Leave the images out, and otherwise write out each entry exactly.

[Document images with source code]

▼▼▼

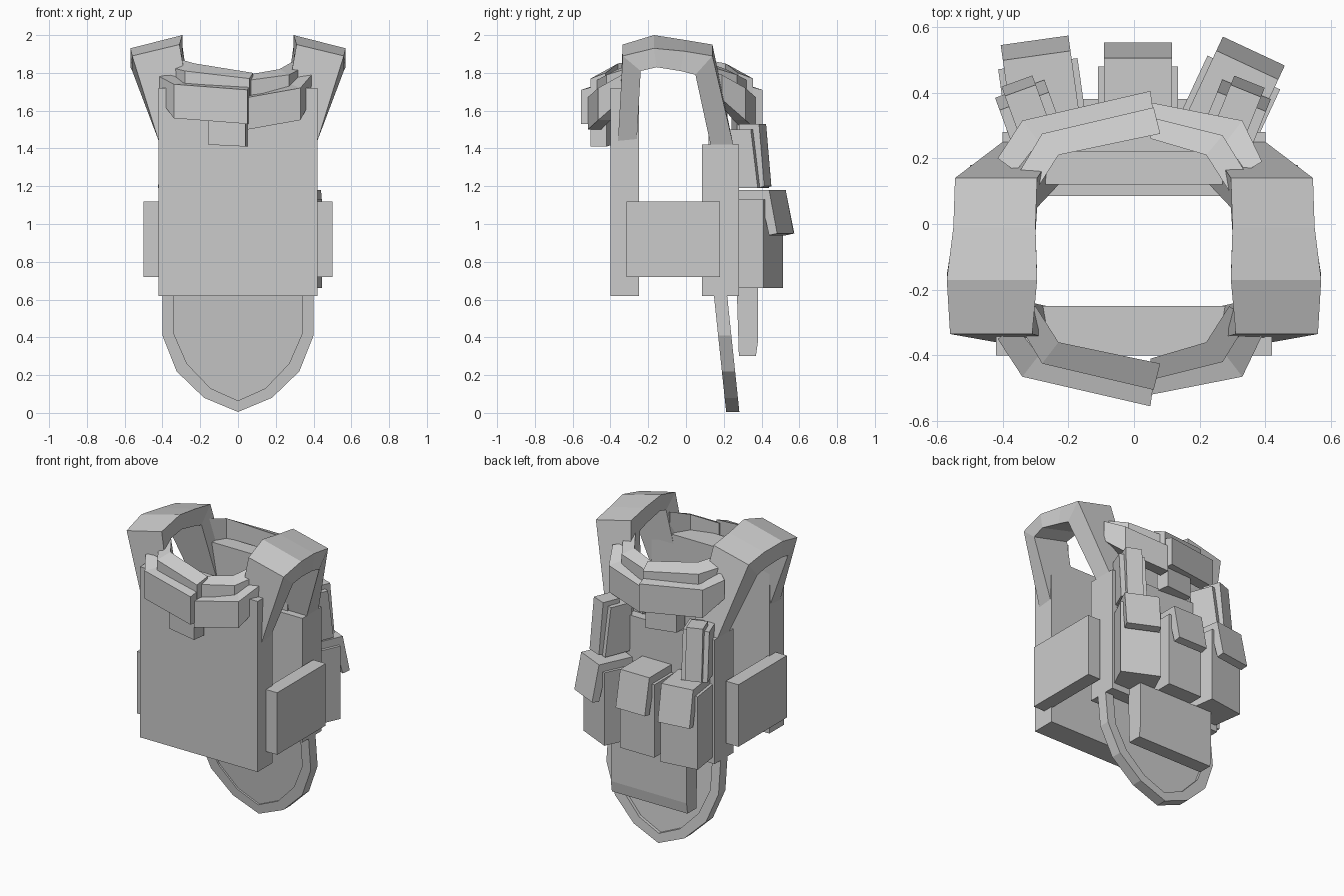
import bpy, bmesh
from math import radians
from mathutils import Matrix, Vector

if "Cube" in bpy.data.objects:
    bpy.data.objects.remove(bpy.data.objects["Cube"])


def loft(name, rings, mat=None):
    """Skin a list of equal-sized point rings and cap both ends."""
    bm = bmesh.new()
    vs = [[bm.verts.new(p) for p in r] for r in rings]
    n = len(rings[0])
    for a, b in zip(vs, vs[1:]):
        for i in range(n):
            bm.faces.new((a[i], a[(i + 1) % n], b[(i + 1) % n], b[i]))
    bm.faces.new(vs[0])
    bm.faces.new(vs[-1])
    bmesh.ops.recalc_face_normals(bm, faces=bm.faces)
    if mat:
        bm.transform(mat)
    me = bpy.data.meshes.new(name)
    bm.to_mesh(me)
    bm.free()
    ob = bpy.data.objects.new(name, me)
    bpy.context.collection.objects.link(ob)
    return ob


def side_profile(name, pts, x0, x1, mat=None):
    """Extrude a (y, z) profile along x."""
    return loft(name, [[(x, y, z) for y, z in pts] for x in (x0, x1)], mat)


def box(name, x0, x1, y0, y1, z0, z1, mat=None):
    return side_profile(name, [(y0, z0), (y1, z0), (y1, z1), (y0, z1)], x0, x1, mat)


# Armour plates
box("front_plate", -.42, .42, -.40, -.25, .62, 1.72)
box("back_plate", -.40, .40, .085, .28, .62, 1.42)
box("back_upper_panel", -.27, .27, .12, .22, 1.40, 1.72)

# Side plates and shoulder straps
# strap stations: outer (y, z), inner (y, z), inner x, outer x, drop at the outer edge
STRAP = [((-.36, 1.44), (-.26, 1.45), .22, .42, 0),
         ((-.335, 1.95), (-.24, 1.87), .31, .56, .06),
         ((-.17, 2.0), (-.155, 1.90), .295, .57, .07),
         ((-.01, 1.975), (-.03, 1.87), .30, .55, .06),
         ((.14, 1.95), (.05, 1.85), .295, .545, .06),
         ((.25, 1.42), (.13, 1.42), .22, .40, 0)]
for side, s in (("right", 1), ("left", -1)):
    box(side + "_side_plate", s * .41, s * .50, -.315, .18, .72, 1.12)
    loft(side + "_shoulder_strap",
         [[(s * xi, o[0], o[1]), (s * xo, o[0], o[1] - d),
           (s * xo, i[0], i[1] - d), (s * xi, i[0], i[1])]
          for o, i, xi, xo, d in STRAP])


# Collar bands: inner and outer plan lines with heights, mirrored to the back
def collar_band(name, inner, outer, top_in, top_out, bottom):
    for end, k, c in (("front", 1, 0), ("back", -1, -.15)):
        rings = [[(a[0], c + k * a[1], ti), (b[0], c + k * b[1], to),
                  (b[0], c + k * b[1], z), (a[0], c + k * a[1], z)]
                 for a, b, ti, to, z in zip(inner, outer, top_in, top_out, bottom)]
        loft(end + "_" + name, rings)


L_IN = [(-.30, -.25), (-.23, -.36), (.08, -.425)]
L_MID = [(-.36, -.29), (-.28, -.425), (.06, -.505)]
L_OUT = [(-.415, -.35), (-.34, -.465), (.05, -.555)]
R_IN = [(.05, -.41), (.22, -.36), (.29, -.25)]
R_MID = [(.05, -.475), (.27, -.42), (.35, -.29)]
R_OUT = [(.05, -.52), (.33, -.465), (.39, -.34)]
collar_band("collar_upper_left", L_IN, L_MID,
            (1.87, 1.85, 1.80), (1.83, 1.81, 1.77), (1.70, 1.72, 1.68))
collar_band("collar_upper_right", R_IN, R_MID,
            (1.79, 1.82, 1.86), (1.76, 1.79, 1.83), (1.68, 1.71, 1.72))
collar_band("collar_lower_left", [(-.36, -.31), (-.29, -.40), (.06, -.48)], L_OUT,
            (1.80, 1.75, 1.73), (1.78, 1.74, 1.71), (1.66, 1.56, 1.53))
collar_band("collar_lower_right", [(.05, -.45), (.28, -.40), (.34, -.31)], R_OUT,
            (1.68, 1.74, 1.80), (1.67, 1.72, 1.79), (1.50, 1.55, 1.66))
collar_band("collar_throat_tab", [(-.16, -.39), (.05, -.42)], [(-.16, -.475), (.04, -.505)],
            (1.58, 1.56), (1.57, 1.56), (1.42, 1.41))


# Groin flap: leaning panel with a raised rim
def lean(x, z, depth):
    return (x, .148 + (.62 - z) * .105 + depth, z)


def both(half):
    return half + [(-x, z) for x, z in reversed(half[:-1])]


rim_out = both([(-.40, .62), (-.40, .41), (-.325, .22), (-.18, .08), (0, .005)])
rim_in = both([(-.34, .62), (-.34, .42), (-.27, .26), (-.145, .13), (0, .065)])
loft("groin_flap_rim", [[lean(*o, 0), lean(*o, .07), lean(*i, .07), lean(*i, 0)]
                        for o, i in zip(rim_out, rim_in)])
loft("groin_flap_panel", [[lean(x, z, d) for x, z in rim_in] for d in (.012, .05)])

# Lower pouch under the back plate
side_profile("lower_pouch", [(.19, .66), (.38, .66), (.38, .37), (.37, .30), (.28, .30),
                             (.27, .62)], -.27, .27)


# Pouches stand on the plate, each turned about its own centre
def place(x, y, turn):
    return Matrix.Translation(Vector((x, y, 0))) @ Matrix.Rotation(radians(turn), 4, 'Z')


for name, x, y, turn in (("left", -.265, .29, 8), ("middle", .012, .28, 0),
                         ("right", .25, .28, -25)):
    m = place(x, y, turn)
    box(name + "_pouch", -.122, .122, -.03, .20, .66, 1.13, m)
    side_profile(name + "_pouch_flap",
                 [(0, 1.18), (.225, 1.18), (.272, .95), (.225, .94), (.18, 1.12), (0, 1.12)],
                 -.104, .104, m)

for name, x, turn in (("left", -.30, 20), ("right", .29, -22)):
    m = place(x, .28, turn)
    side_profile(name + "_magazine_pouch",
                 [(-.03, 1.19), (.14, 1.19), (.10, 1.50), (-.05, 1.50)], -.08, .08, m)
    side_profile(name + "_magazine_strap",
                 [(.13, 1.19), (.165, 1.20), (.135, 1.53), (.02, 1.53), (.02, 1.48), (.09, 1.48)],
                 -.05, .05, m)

▲▲▲

■ Output of the exercise:
import bpy, bmesh
from math import radians
from mathutils import Matrix, Vector

if "Cube" in bpy.data.objects:
    bpy.data.objects.remove(bpy.data.objects["Cube"])


def loft(name, rings, mat=None):
    """Skin a list of equal-sized point rings and cap both ends."""
    bm = bmesh.new()
    vs = [[bm.verts.new(p) for p in r] for r in rings]
    n = len(rings[0])
    for a, b in zip(vs, vs[1:]):
        for i in range(n):
            bm.faces.new((a[i], a[(i + 1) % n], b[(i + 1) % n], b[i]))
    bm.faces.new(vs[0])
    bm.faces.new(vs[-1])
    bmesh.ops.recalc_face_normals(bm, faces=bm.faces)
    if mat:
        bm.transform(mat)
    me = bpy.data.meshes.new(name)
    bm.to_mesh(me)
    bm.free()
    ob = bpy.data.objects.new(name, me)
    bpy.context.collection.objects.link(ob)
    return ob


def side_profile(name, pts, x0, x1, mat=None):
    """Extrude a (y, z) profile along x."""
    return loft(name, [[(x, y, z) for y, z in pts] for x in (x0, x1)], mat)


def box(name, x0, x1, y0, y1, z0, z1, mat=None):
    return side_profile(name, [(y0, z0), (y1, z0), (y1, z1), (y0, z1)], x0, x1, mat)


# Armour plates
box("front_plate", -.42, .42, -.40, -.25, .62, 1.72)
box("back_plate", -.40, .40, .085, .28, .62, 1.42)
box("back_upper_panel", -.27, .27, .12, .22, 1.40, 1.72)

# Side plates and shoulder straps
# strap stations: outer (y, z), inner (y, z), inner x, outer x, drop at the outer edge
STRAP = [((-.36, 1.44), (-.26, 1.45), .22, .42, 0),
         ((-.335, 1.95), (-.24, 1.87), .31, .56, .06),
         ((-.17, 2.0), (-.155, 1.90), .295, .57, .07),
         ((-.01, 1.975), (-.03, 1.87), .30, .55, .06),
         ((.14, 1.95), (.05, 1.85), .295, .545, .06),
         ((.25, 1.42), (.13, 1.42), .22, .40, 0)]
for side, s in (("right", 1), ("left", -1)):
    box(side + "_side_plate", s * .41, s * .50, -.315, .18, .72, 1.12)
    loft(side + "_shoulder_strap",
         [[(s * xi, o[0], o[1]), (s * xo, o[0], o[1] - d),
           (s * xo, i[0], i[1] - d), (s * xi, i[0], i[1])]
          for o, i, xi, xo, d in STRAP])


# Collar bands: inner and outer plan lines with heights, mirrored to the back
def collar_band(name, inner, outer, top_in, top_out, bottom):
    for end, k, c in (("front", 1, 0), ("back", -1, -.15)):
        rings = [[(a[0], c + k * a[1], ti), (b[0], c + k * b[1], to),
                  (b[0], c + k * b[1], z), (a[0], c + k * a[1], z)]
                 for a, b, ti, to, z in zip(inner, outer, top_in, top_out, bottom)]
        loft(end + "_" + name, rings)


L_IN = [(-.30, -.25), (-.23, -.36), (.08, -.425)]
L_MID = [(-.36, -.29), (-.28, -.425), (.06, -.505)]
L_OUT = [(-.415, -.35), (-.34, -.465), (.05, -.555)]
R_IN = [(.05, -.41), (.22, -.36), (.29, -.25)]
R_MID = [(.05, -.475), (.27, -.42), (.35, -.29)]
R_OUT = [(.05, -.52), (.33, -.465), (.39, -.34)]
collar_band("collar_upper_left", L_IN, L_MID,
            (1.87, 1.85, 1.80), (1.83, 1.81, 1.77), (1.70, 1.72, 1.68))
collar_band("collar_upper_right", R_IN, R_MID,
            (1.79, 1.82, 1.86), (1.76, 1.79, 1.83), (1.68, 1.71, 1.72))
collar_band("collar_lower_left", [(-.36, -.31), (-.29, -.40), (.06, -.48)], L_OUT,
            (1.80, 1.75, 1.73), (1.78, 1.74, 1.71), (1.66, 1.56, 1.53))
collar_band("collar_lower_right", [(.05, -.45), (.28, -.40), (.34, -.31)], R_OUT,
            (1.68, 1.74, 1.80), (1.67, 1.72, 1.79), (1.50, 1.55, 1.66))
collar_band("collar_throat_tab", [(-.16, -.39), (.05, -.42)], [(-.16, -.475), (.04, -.505)],
            (1.58, 1.56), (1.57, 1.56), (1.42, 1.41))


# Groin flap: leaning panel with a raised rim
def lean(x, z, depth):
    return (x, .148 + (.62 - z) * .105 + depth, z)


def both(half):
    return half + [(-x, z) for x, z in reversed(half[:-1])]


rim_out = both([(-.40, .62), (-.40, .41), (-.325, .22), (-.18, .08), (0, .005)])
rim_in = both([(-.34, .62), (-.34, .42), (-.27, .26), (-.145, .13), (0, .065)])
loft("groin_flap_rim", [[lean(*o, 0), lean(*o, .07), lean(*i, .07), lean(*i, 0)]
                        for o, i in zip(rim_out, rim_in)])
loft("groin_flap_panel", [[lean(x, z, d) for x, z in rim_in] for d in (.012, .05)])

# Lower pouch under the back plate
side_profile("lower_pouch", [(.19, .66), (.38, .66), (.38, .37), (.37, .30), (.28, .30),
                             (.27, .62)], -.27, .27)


# Pouches stand on the plate, each turned about its own centre
def place(x, y, turn):
    return Matrix.Translation(Vector((x, y, 0))) @ Matrix.Rotation(radians(turn), 4, 'Z')


for name, x, y, turn in (("left", -.265, .29, 8), ("middle", .012, .28, 0),
                         ("right", .25, .28, -25)):
    m = place(x, y, turn)
    box(name + "_pouch", -.122, .122, -.03, .20, .66, 1.13, m)
    side_profile(name + "_pouch_flap",
                 [(0, 1.18), (.225, 1.18), (.272, .95), (.225, .94), (.18, 1.12), (0, 1.12)],
                 -.104, .104, m)

for name, x, turn in (("left", -.30, 20), ("right", .29, -22)):
    m = place(x, .28, turn)
    side_profile(name + "_magazine_pouch",
                 [(-.03, 1.19), (.14, 1.19), (.10, 1.50), (-.05, 1.50)], -.08, .08, m)
    side_profile(name + "_magazine_strap",
                 [(.13, 1.19), (.165, 1.20), (.135, 1.53), (.02, 1.53), (.02, 1.48), (.09, 1.48)],
                 -.05, .05, m)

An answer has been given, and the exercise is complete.